email@example.com wrote at 2:40 PM:
> Who cares what the religious think?
firstname.lastname@example.org wrote at 1:32 PM:
> I don't see how you avoid this slippery slope once you assent to the
> view that ETs are among us. Is there anyone here who denies the truth
> of biblical miracles yet maintains that there is a real probability that
> extraterrestrial intelligences are monitoring us right here and now?
> How can you reconcile these views?
Actually, how can I reconcile *your* views is the main question going through my head right now. First you write that we shouldn't believe in ETI because religions could abuse the concept, and then you ask me who cares what the religious think? If we're going to think on that level, then the probability of ETI is totally independent of who abuses the concept.
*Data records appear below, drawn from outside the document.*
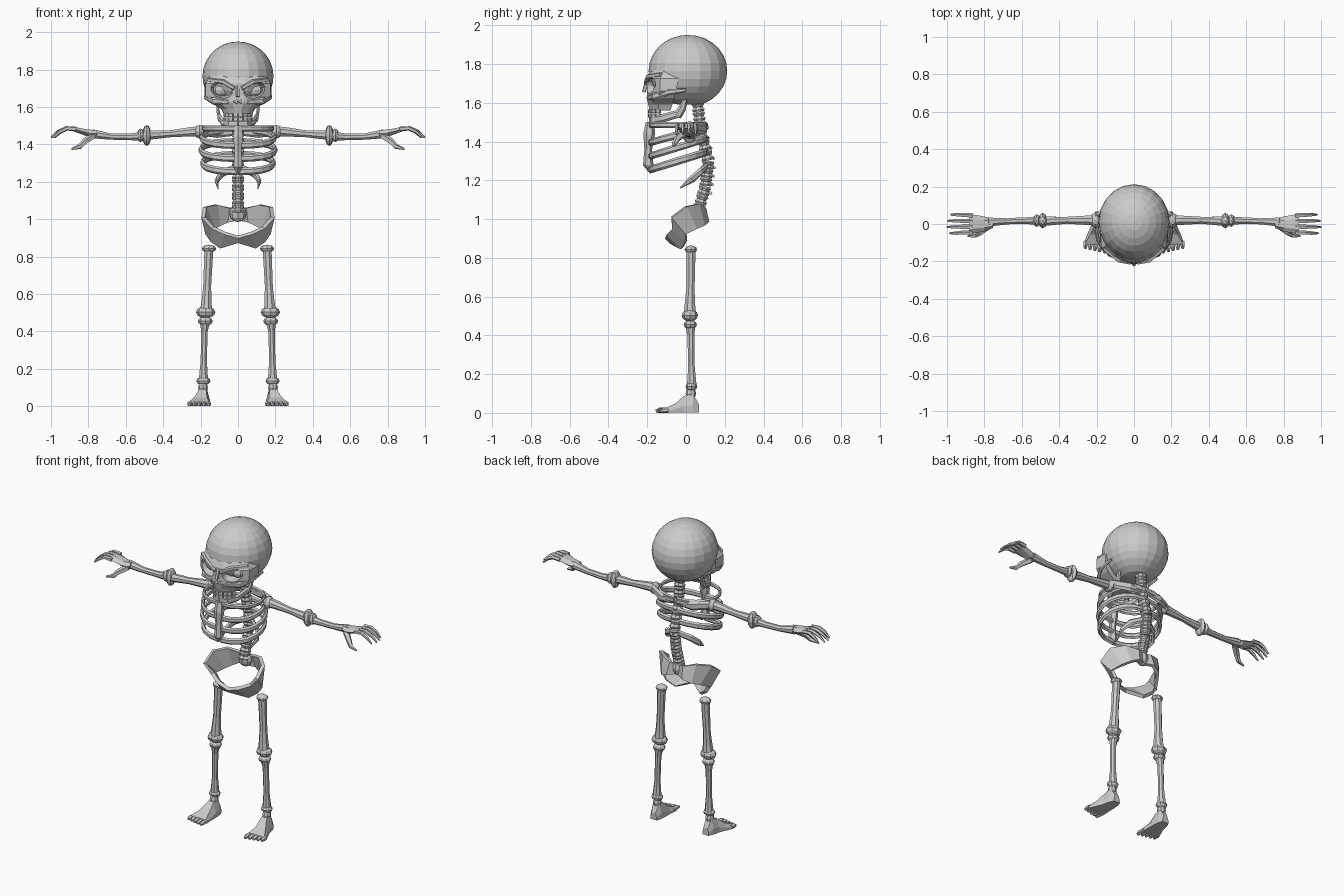
import bpy, bmesh, math
from mathutils import Vector, Matrix

cube = bpy.data.objects.get("Cube")
if cube:
    bpy.data.objects.remove(cube)

BONE = (0.6, 0.6, 0.6, 1)
bone = bpy.data.materials.new("bone grey")
bone.use_nodes = True
bone.diffuse_color = BONE
bone.node_tree.nodes["Principled BSDF"].inputs["Base Color"].default_value = BONE


def finish(name, bm, mirror=False):
    """Turn a bmesh into a bone object, optionally mirrored left to right."""
    bmesh.ops.recalc_face_normals(bm, faces=bm.faces)
    mesh = bpy.data.meshes.new(name)
    bm.to_mesh(mesh)
    bm.free()
    mesh.materials.append(bone)
    obj = bpy.data.objects.new(name, mesh)
    bpy.context.collection.objects.link(obj)
    if mirror:
        mod = obj.modifiers.new("Mirror", 'MIRROR')
        mod.use_mirror_merge = False
    return obj


def loft(name, rings, mirror=False):
    """Skin a list of equal-sized rings and cap both ends."""
    bm = bmesh.new()
    loops = [[bm.verts.new(p) for p in ring] for ring in rings]
    n = len(loops[0])
    for a, b in zip(loops, loops[1:]):
        for i in range(n):
            j = (i + 1) % n
            bm.faces.new((a[i], a[j], b[j], b[i]))
    bm.faces.new(loops[0])
    bm.faces.new(loops[-1])
    return finish(name, bm, mirror)


def tube(name, path, mirror=True, sides=8, flat=1.0, up=(0, 0, 1)):
    """Sweep a round section along (x, y, z, radius) stations; flat squeezes it sideways."""
    pts = [Vector(p[:3]) for p in path]
    rings = []
    for i, p in enumerate(pts):
        tangent = (pts[min(i + 1, len(pts) - 1)] - pts[max(i - 1, 0)]).normalized()
        side = tangent.cross(Vector(up)).normalized()
        top = side.cross(tangent)
        r = path[i][3]
        angles = [math.tau * (k + 0.5) / sides for k in range(sides)]
        rings.append([p + side * r * flat * math.cos(a) + top * r * math.sin(a) for a in angles])
    return loft(name, rings, mirror)


def bone_shaft(name, path, **kw):
    """A near-vertical bone, framed on the y axis."""
    return tube(name, path, up=(0, 1, 0), **kw)


def blob(name, centre, size, mirror=True, seg=8, rings=6, tilt=None):
    bm = bmesh.new()
    bmesh.ops.create_uvsphere(bm, u_segments=seg, v_segments=rings, radius=1)
    turn = tilt or Matrix()
    bm.transform(Matrix.Translation(centre) @ turn @ Matrix.Diagonal((*size, 1)))
    return finish(name, bm, mirror)


def cut(target, cutter):
    cutter.hide_render = True
    cutter.hide_viewport = True
    cutter.display_type = 'WIRE'
    mod = target.modifiers.new("Cut", 'BOOLEAN')
    mod.operation = 'DIFFERENCE'
    mod.object = cutter


# Skull: faceted cranium with a flattened base
cranium = blob("cranium", (0, 0.01, 1.765), (0.19, 0.203, 0.185), False, 20, 14)
for v in cranium.data.vertices:
    v.co.z = max(v.co.z, 1.59)

# Face: stacked U-shaped sections (height, half width, front, back)
sections = [(1.77, .15, -.185, -.02), (1.725, .18, -.205, -.04), (1.66, .178, -.2, -.05),
            (1.625, .15, -.203, -.06), (1.59, .09, -.195, -.07), (1.56, .075, -.187, -.08)]
face_rings = []
for z, w, front, back in sections:
    half = [(w, back), (w * .97, (front + back) / 2 - .01), (w * .65, front + .022), (w * .2, front)]
    outline = half + [(-x, y) for x, y in reversed(half)]
    face_rings.append([(x, y, z) for x, y in outline])
face = loft("face", face_rings)

for s in (-1, 1):
    tilt = Matrix.Rotation(-s * 0.3, 4, 'Y')
    socket = blob("eye_socket_cutter", (s * .09, -.2, 1.69), (.064, .1, .042), False, 10, 8, tilt)
    cut(face, socket)
    slot = tube("nose_cutter", [(s * .012, -.25, 1.625, .017), (s * .012, -.16, 1.63, .012)], False, 3)
    cut(face, slot)
    # eyeball-like bony floor inside each socket
    blob("socket_floor", (s * .09, -.125, 1.69), (.045, .035, .035), False)
groove = tube("brow_groove_cutter", [(0, -.22, 1.72, .014), (0, -.185, 1.86, .002)],
              False, 4, up=(0, 1, 0))
cut(cranium, groove)
cut(face, groove)

tube("brow_ridge", [(.02, -.207, 1.7, .012), (.08, -.195, 1.735, .013), (.16, -.13, 1.745, .012)], sides=5)
tube("cheekbone", [(.05, -.195, 1.625, .012), (.13, -.165, 1.632, .02),
                   (.172, -.09, 1.655, .017), (.175, .0, 1.665, .01)], sides=6, flat=.6)
tube("nose_bridge", [(0, -.2, 1.71, .012), (0, -.218, 1.655, .01)], False, 5, up=(0, 1, 0))

# Lower jaw
tube("jaw_body", [(0, -.18, 1.51, .024), (.045, -.172, 1.51, .024), (.082, -.12, 1.52, .022),
                  (.1, -.035, 1.545, .02)], sides=6, flat=.55)
bone_shaft("jaw_ramus", [(.098, -.045, 1.53, .022), (.105, -.02, 1.57, .02), (.11, -.005, 1.615, .012)],
           sides=6, flat=.5)

# Two rows of teeth around the jaw arch
for row, z in (("upper", 1.556), ("lower", 1.534)):
    for k in range(4):
        a = math.radians(9 + 19 * k)
        bm = bmesh.new()
        bmesh.ops.create_cube(bm, size=1)
        bm.transform(Matrix.Translation((.073 * math.sin(a), -.112 - .075 * math.cos(a), z))
                     @ Matrix.Rotation(a, 4, 'Z') @ Matrix.Diagonal((.021, .016, .02, 1)))
        finish(row + "_tooth", bm, True)

# Spine: spool-shaped vertebrae along a gentle curve
curve = [Vector(p) for p in ((0, .06, 1.6), (0, .075, 1.46), (0, .115, 1.3), (0, .1, 1.17), (0, .06, 1.03))]
COUNT = 12


def spine_at(t):
    t *= len(curve) - 1
    i = min(int(t), len(curve) - 2)
    return curve[i].lerp(curve[i + 1], t - i)


for k in range(COUNT):
    a, b = spine_at(k / COUNT), spine_at((k + .97) / COUNT)
    stations = [(0, .03), (.2, .035), (.5, .026), (.8, .035), (1, .03)]
    bone_shaft("vertebra", [(*a.lerp(b, t), r) for t, r in stations], mirror=False)
    if 1 < k < 10:
        m = a.lerp(b, .5)
        tube("spinous_process", [(0, m.y + .01, m.z, .016), (0, m.y + .04, m.z - .018, .007)], False, 4, .6)

# Rib cage: collar loop plus three sloping pairs (middle height, half width, slope)
ribs = [("collar_bone", 1.485, .195, .0, .015), ("upper_rib", 1.435, .205, .04, .019),
        ("middle_rib", 1.37, .21, .045, .019), ("lower_rib", 1.3, .2, .045, .02)]
for name, z, w, slope, r in ribs:
    path = []
    for k in range(11):
        t = math.pi * k / 10
        bulge = math.sin(t) ** .75 if 0 < k < 10 else 0
        path.append((max(.008, w * bulge - .01), -.04 + .145 * math.cos(t), z + slope * math.cos(t), r))
    tube(name, path, sides=6, flat=.6)
tube("floating_rib", [(.015, .11, 1.275, .018), (.085, .075, 1.245, .02),
                      (.115, .03, 1.205, .018), (.105, -.03, 1.16, .003)], sides=6, flat=.6)
bone_shaft("breastbone", [(0, -.185, 1.5, .022), (0, -.19, 1.44, .03), (0, -.195, 1.36, .02),
                          (0, -.195, 1.28, .027), (0, -.185, 1.245, .008)], mirror=False, sides=6)

# Shoulders
tube("shoulder_blade", [(.03, .1, 1.46, .015), (.11, .095, 1.465, .03), (.2, .045, 1.475, .027)], sides=6, flat=.5)
blob("shoulder_joint", (.205, .02, 1.468), (.03, .042, .036))

# Arms
tube("upper_arm", [(.19, .02, 1.47, .03), (.25, .02, 1.468, .027), (.36, .02, 1.457, .02), (.47, .015, 1.45, .026)])
blob("elbow_knob", (.488, .018, 1.448), (.024, .042, .056))
blob("elbow_cap", (.52, .018, 1.448), (.02, .034, .036))
tube("forearm", [(.5, .018, 1.445, .026), (.58, .018, 1.44, .019), (.68, .015, 1.442, .018), (.78, .01, 1.457, .026)])

# Hands: flat palm, four bent fingers and a thumb
palm = []
for x, w, z, h in ((.755, .022, 1.457, .02), (.8, .04, 1.46, .019), (.88, .054, 1.482, .012)):
    palm.append([(x, w, z), (x, .5 * w, z + h), (x, -.5 * w, z + h),
                 (x, -w, z), (x, -.5 * w, z - h), (x, .5 * w, z - h)])
loft("palm", palm, True)
for k in range(4):
    y = .045 - .03 * k
    reach = (.105, .122, .125, .11)[k]
    tube("finger", [(.865, y, 1.482, .013), (.875 + reach * .35, y * 1.05, 1.486, .012),
                    (.875 + reach * .7, y * 1.1, 1.468, .01), (.875 + reach, y * 1.1, 1.437, .005)], sides=5)
tube("thumb", [(.775, -.01, 1.445, .02), (.82, -.045, 1.415, .017),
               (.845, -.06, 1.388, .014), (.89, -.066, 1.375, .005)], sides=5)

# Pelvis: a thickened band running from the sacrum round the hips to the pubis
upper_edge = [(0, .08, 1.06), (.045, .09, 1.06), (.115, .06, 1.078), (.178, .0, 1.065),
              (.185, -.075, 1.01), (.135, -.065, .955), (.07, -.095, .925), (0, -.1, .905)]
lower_edge = [(0, .08, .995), (.055, .11, .985), (.1, .09, .965), (.13, .05, .95),
              (.165, .0, .925), (.14, .0, .885), (.09, -.02, .85), (0, -.075, .88)]
bm = bmesh.new()
edges = [[bm.verts.new(p) for p in line] for line in (upper_edge, lower_edge)]
for i in range(len(upper_edge) - 1):
    bm.faces.new((edges[0][i], edges[0][i + 1], edges[1][i + 1], edges[1][i]))
pelvis = finish("pelvis", bm, True)
pelvis.modifiers["Mirror"].use_mirror_merge = True
thick = pelvis.modifiers.new("Thickness", 'SOLIDIFY')
thick.thickness = .022
thick.offset = 0
blob("sacrum", (0, .075, 1.03), (.045, .035, .045), False)

# Legs
blob("thigh_head", (.155, .025, .843), (.038, .032, .021))
bone_shaft("thigh_bone", [(.155, .025, .85, .026), (.158, .025, .79, .025), (.165, .023, .64, .023),
                          (.168, .02, .56, .029), (.172, .02, .5, .036)])
blob("knee", (.173, .02, .503), (.052, .042, .032))
blob("shin_head", (.175, .022, .455), (.04, .034, .024))
bone_shaft("shin_bone", [(.175, .022, .46, .03), (.18, .025, .4, .019), (.183, .028, .24, .018), (.185, .03, .14, .027)])
blob("ankle", (.185, .028, .136), (.038, .03, .023))
blob("ankle_base", (.187, .025, .1), (.026, .027, .03))

# Feet: wedge from heel to instep, then five toes
foot = []
for y, cx, top_w, low_w, z in ((.066, .185, .014, .022, .045), (.035, .187, .02, .034, .1), (-.01, .19, .02, .04, .088),
                               (-.055, .2, .034, .05, .048), (-.11, .208, .055, .062, .024)):
    foot.append([(cx - low_w, y, .002), (cx - low_w, y, z * .4), (cx - top_w, y, z),
                 (cx + top_w, y, z), (cx + low_w, y, z * .4), (cx + low_w, y, .002)])
loft("foot", foot, True)
for k in range(5):
    x = .157 + .0255 * k
    tip = -.155 + .006 * k
    tube("toe", [(x, -.09, .013, .013), (x, tip + .02, .014, .014), (x + .002, tip, .009, .008)], sides=6)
I have no interest in hypothesizing that miracles are the results of extraterrestrials playing games. This sounds to me either like a theist rationalizing a slide into atheism, or like an atheist who still hasn't emotionally let go of a religious upbringing. A real atheist would tell you that the miracles are simply fictions, and a real theist would tell you that the miracles are the direct intervention of the Creator, who is the unique creator of all reality, and who obeys Damien Broderick's Law ("Gods are distinct from creatures"). And I would tell you that any explanation that tries to compromise between those two extremes will be as flat wrong as a compromise between chemistry and alchemy. Humans compromise. Groups compromise. The truth doesn't care what you think.
-- email@example.com Eliezer S. Yudkowsky http://pobox.com/~sentience/tmol-faq/meaningoflife.html Running on BeOS Typing in Dvorak Programming with Patterns Voting for Libertarians Heading for Singularity There Is A Better Way